The word "high" occurs in some lines of the listing. Copy those lines.
▼
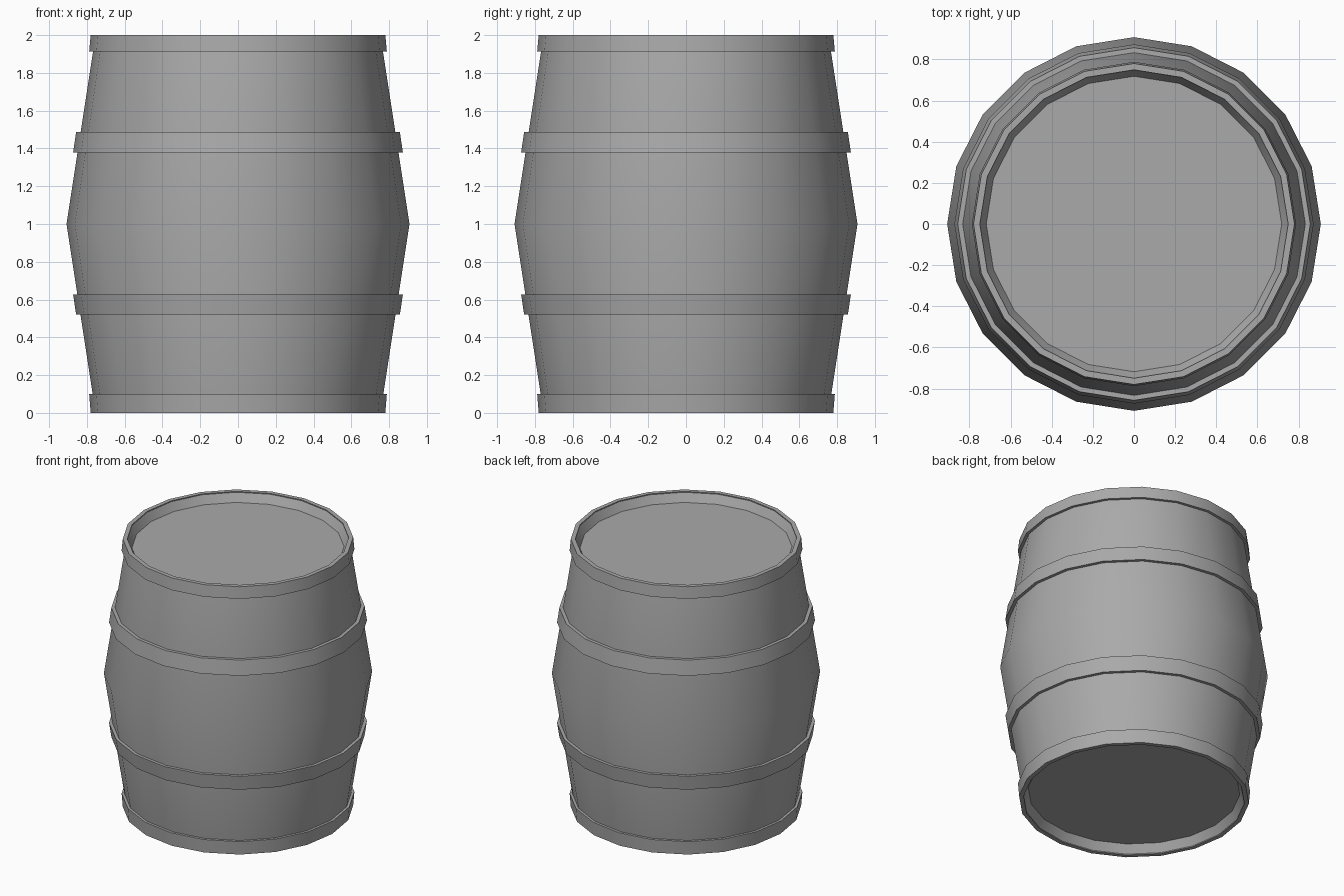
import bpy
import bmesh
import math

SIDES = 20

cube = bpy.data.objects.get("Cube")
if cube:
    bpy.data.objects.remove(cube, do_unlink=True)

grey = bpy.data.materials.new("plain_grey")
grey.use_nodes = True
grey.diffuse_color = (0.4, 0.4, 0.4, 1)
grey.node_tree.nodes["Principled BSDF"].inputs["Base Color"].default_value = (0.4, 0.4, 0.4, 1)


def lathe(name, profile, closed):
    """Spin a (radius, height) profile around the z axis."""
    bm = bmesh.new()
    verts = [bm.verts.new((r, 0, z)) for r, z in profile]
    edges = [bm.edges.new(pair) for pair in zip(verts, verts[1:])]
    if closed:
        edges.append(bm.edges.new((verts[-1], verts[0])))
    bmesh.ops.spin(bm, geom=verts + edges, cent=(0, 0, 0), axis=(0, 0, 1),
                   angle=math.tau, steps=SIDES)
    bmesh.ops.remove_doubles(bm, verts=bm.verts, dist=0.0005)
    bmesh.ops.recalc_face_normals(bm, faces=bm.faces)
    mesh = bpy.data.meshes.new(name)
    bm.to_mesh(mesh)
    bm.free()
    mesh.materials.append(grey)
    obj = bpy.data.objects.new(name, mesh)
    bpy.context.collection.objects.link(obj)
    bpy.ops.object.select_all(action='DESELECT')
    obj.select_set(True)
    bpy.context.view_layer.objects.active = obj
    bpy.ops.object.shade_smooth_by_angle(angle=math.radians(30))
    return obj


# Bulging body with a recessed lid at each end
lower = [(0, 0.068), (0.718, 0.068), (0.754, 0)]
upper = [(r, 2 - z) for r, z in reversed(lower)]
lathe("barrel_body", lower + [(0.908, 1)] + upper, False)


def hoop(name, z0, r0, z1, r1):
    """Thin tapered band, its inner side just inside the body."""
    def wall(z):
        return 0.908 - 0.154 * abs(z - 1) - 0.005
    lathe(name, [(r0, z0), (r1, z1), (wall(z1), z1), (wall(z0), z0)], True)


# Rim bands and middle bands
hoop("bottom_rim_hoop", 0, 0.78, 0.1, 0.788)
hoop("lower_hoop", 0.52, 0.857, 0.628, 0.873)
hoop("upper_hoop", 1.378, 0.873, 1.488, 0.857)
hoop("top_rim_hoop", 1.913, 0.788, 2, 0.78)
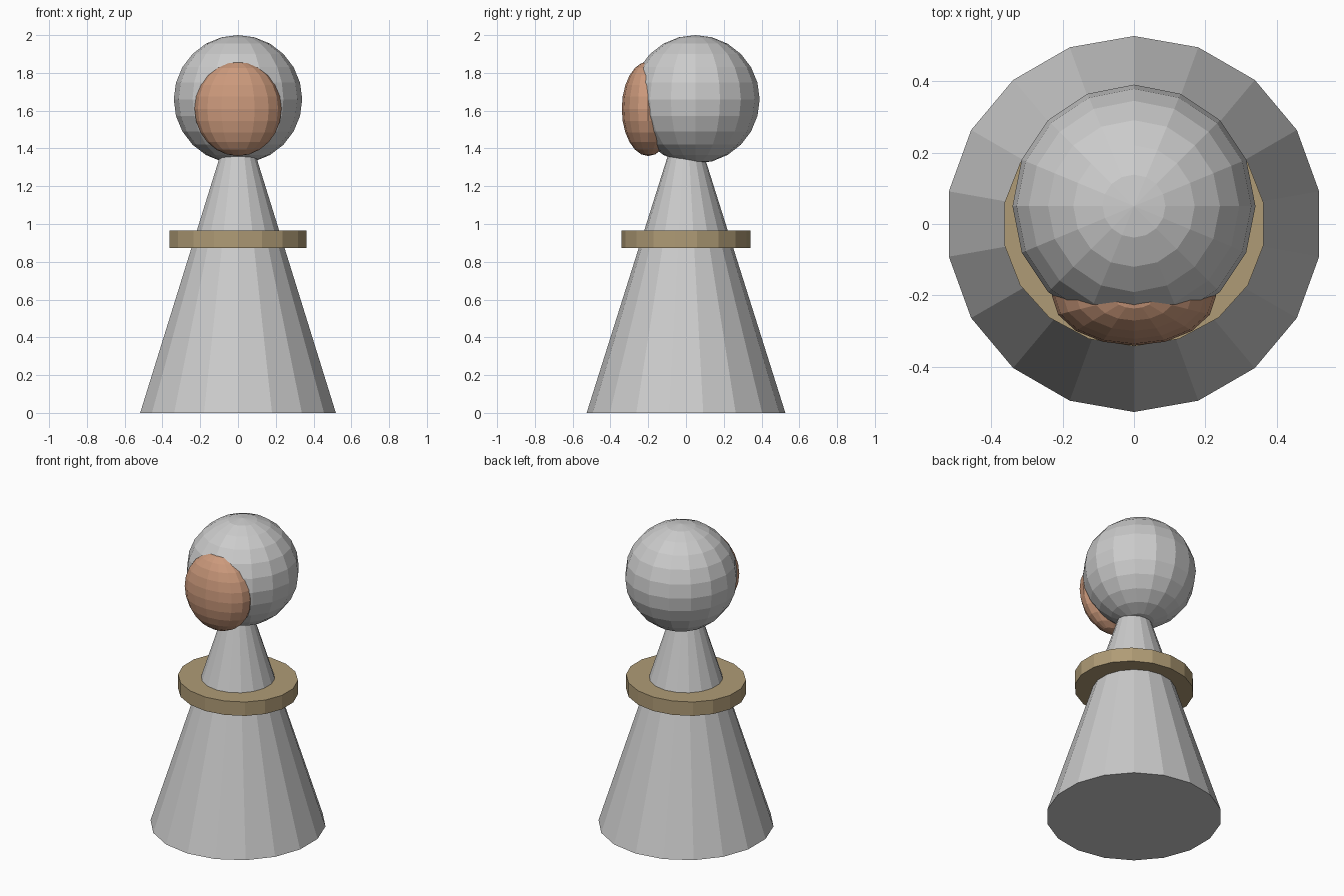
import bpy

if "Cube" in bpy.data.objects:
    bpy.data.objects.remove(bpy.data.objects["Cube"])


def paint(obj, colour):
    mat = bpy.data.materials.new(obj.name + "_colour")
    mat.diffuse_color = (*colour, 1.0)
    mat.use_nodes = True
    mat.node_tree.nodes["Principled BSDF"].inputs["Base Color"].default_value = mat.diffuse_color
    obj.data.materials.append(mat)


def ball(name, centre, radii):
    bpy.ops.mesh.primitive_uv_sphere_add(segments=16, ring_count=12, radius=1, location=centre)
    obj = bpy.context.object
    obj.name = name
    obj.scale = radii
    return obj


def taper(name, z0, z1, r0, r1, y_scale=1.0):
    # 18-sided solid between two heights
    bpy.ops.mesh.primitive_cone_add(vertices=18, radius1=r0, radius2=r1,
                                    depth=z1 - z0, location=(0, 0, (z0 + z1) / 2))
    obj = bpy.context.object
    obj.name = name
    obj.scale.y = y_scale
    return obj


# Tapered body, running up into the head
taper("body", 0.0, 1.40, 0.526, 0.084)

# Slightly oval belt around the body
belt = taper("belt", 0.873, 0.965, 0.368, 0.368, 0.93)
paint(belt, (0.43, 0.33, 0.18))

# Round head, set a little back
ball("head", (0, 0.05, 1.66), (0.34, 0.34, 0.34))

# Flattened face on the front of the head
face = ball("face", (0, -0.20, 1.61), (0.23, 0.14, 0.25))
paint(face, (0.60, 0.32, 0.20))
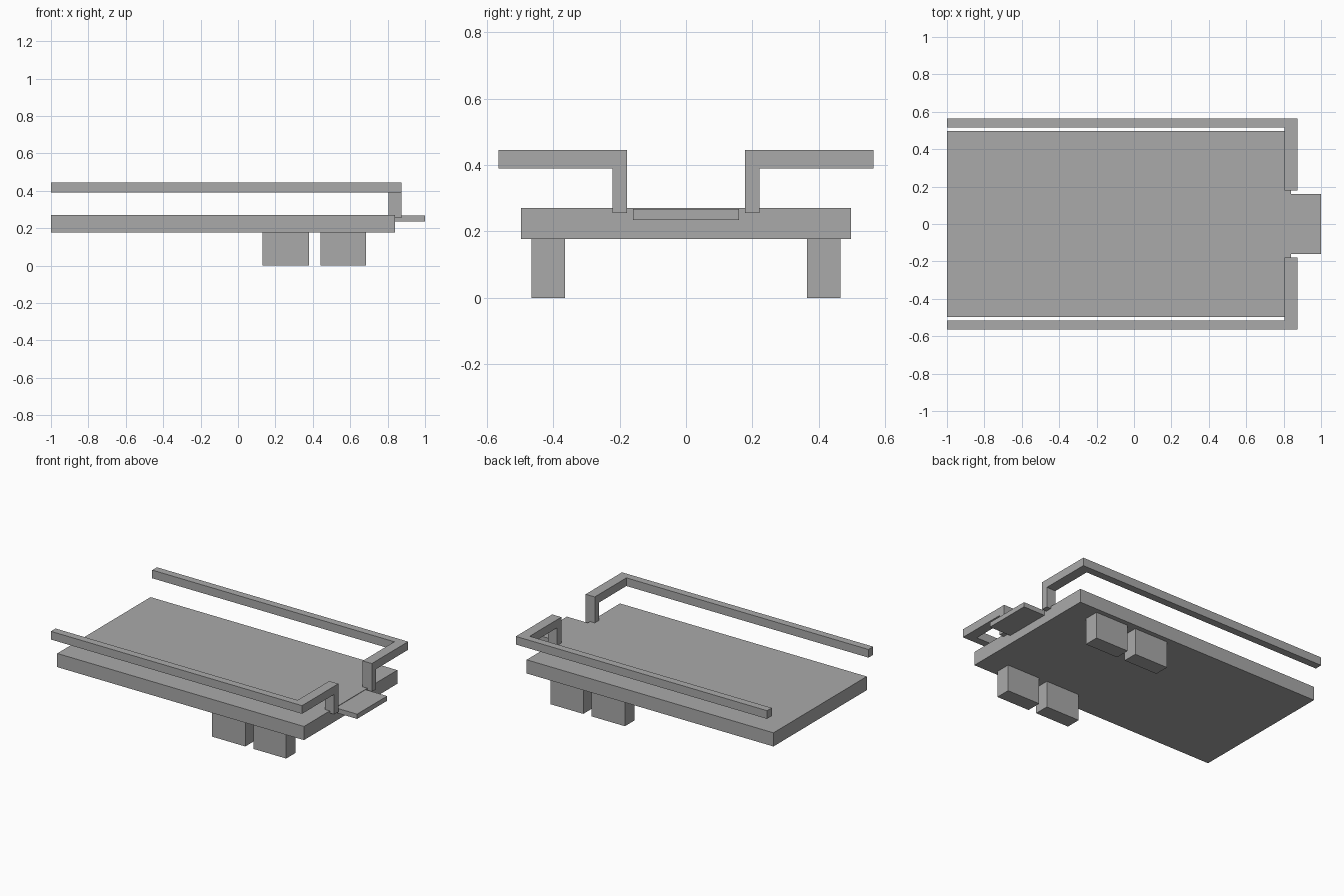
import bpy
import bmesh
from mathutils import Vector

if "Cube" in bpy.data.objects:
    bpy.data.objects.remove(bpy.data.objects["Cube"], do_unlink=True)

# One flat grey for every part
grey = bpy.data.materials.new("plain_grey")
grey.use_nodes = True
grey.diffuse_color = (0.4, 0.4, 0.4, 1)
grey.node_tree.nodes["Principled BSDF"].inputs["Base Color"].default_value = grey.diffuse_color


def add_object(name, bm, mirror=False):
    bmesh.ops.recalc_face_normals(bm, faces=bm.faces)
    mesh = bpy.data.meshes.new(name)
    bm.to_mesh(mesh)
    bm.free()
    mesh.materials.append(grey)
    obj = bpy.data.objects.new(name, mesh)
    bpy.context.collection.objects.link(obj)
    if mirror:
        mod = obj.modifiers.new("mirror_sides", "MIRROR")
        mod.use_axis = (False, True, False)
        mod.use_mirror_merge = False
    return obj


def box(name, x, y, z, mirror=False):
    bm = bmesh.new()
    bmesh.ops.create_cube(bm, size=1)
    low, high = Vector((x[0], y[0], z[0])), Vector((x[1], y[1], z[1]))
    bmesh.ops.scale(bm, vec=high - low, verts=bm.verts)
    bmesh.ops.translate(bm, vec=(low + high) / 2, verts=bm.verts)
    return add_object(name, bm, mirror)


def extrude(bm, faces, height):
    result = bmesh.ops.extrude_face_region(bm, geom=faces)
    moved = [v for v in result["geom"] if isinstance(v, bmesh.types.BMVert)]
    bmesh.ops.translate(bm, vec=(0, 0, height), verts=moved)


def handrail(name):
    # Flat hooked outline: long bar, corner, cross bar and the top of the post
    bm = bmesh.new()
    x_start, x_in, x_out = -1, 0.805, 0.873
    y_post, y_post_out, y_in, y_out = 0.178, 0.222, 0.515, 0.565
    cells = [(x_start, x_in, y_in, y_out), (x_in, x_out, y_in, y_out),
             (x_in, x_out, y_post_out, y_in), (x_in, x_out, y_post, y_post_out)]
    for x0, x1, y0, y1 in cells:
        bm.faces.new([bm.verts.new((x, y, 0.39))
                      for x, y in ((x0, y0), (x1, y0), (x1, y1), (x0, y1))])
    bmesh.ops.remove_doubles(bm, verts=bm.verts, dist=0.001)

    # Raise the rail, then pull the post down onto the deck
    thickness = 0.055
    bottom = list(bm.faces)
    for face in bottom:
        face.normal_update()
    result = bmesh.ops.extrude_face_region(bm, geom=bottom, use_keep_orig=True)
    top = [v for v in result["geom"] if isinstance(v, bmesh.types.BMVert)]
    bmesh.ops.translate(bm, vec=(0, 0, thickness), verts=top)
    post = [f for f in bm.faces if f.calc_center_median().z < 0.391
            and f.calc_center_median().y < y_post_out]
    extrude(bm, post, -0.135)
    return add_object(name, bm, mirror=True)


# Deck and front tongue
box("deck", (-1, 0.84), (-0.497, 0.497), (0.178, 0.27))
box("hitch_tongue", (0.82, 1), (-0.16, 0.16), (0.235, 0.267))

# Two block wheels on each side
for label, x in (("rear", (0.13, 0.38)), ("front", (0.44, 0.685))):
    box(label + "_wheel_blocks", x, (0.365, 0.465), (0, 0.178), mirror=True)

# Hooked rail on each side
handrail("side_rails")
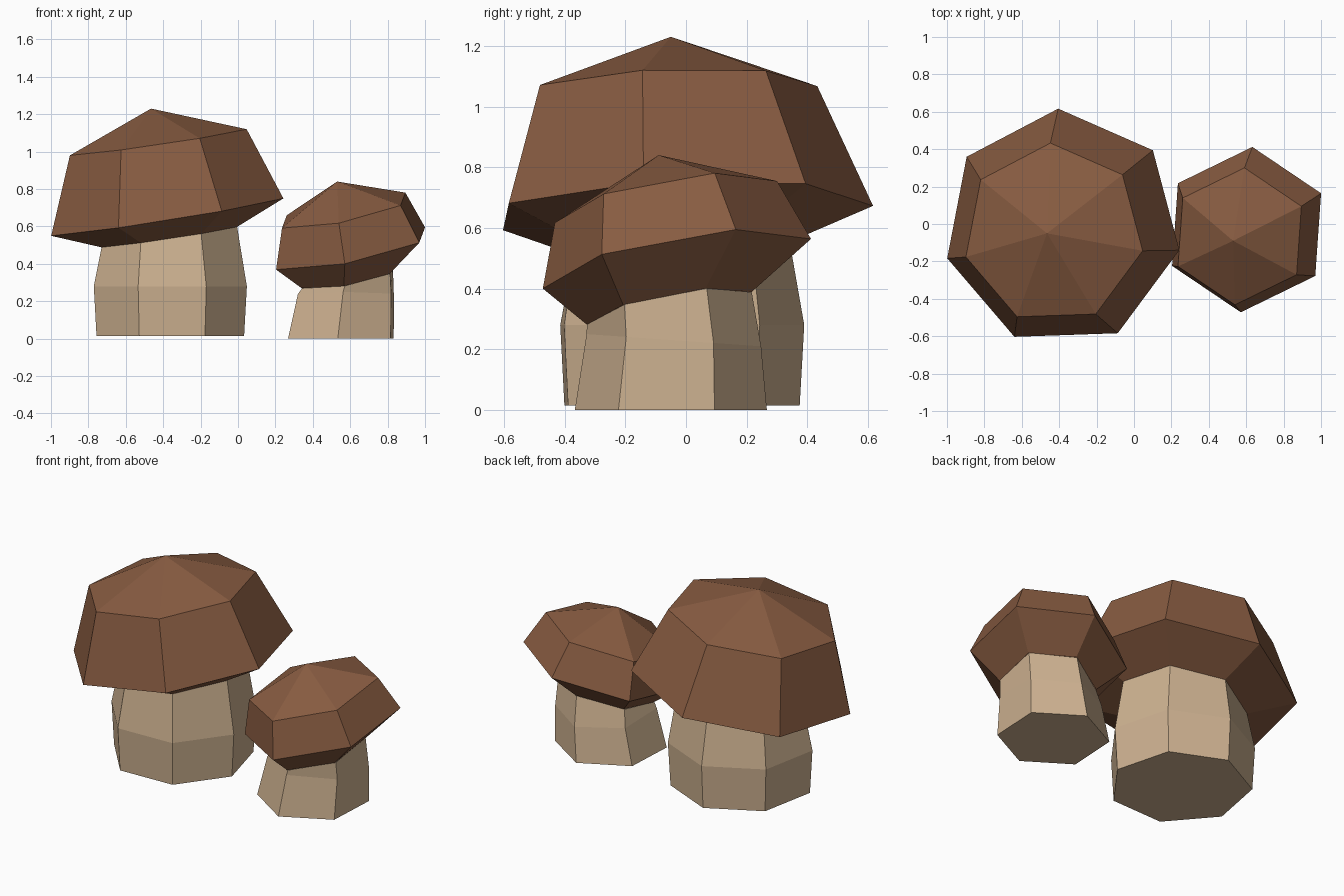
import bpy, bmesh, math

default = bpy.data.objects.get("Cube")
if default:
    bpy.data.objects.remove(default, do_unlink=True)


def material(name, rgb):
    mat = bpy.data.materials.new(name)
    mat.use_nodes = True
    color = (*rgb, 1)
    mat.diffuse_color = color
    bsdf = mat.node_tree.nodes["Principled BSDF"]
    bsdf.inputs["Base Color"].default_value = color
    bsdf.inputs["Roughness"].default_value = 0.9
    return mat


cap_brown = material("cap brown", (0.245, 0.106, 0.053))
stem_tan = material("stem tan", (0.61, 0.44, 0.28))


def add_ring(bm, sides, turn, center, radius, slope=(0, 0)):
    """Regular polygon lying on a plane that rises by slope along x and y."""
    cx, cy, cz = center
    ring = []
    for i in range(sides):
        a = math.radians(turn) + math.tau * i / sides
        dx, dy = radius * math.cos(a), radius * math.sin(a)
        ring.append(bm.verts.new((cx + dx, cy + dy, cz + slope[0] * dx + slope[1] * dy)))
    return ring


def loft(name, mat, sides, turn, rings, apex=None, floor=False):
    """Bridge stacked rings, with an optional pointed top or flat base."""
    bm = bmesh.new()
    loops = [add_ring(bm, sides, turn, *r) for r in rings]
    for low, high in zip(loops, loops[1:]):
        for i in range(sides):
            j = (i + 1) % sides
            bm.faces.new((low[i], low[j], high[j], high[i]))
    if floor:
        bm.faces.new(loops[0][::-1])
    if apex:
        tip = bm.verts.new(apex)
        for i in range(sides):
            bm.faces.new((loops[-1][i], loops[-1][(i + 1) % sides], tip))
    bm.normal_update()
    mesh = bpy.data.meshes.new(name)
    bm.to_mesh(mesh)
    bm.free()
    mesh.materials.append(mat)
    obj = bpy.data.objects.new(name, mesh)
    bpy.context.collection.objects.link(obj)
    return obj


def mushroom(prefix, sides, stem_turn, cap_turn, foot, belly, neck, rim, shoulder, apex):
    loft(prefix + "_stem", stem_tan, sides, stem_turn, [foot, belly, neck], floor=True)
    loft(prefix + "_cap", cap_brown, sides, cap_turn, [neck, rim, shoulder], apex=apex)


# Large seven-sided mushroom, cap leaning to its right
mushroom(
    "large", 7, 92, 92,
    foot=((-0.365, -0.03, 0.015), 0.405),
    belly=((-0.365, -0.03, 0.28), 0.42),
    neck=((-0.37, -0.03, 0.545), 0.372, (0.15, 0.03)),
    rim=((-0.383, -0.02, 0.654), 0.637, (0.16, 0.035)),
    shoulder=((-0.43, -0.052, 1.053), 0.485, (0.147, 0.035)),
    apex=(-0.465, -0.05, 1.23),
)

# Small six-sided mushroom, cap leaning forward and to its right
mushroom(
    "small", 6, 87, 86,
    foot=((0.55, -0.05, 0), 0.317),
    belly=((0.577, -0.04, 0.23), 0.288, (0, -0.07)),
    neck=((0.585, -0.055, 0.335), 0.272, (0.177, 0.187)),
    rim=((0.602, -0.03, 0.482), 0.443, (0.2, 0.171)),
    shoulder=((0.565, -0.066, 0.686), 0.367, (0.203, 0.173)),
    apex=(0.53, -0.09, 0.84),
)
▲
## Result for this exercise
    low, high = Vector((x[0], y[0], z[0])), Vector((x[1], y[1], z[1]))
    bmesh.ops.scale(bm, vec=high - low, verts=bm.verts)
    bmesh.ops.translate(bm, vec=(low + high) / 2, verts=bm.verts)
    for low, high in zip(loops, loops[1:]):
            bm.faces.new((low[i], low[j], high[j], high[i]))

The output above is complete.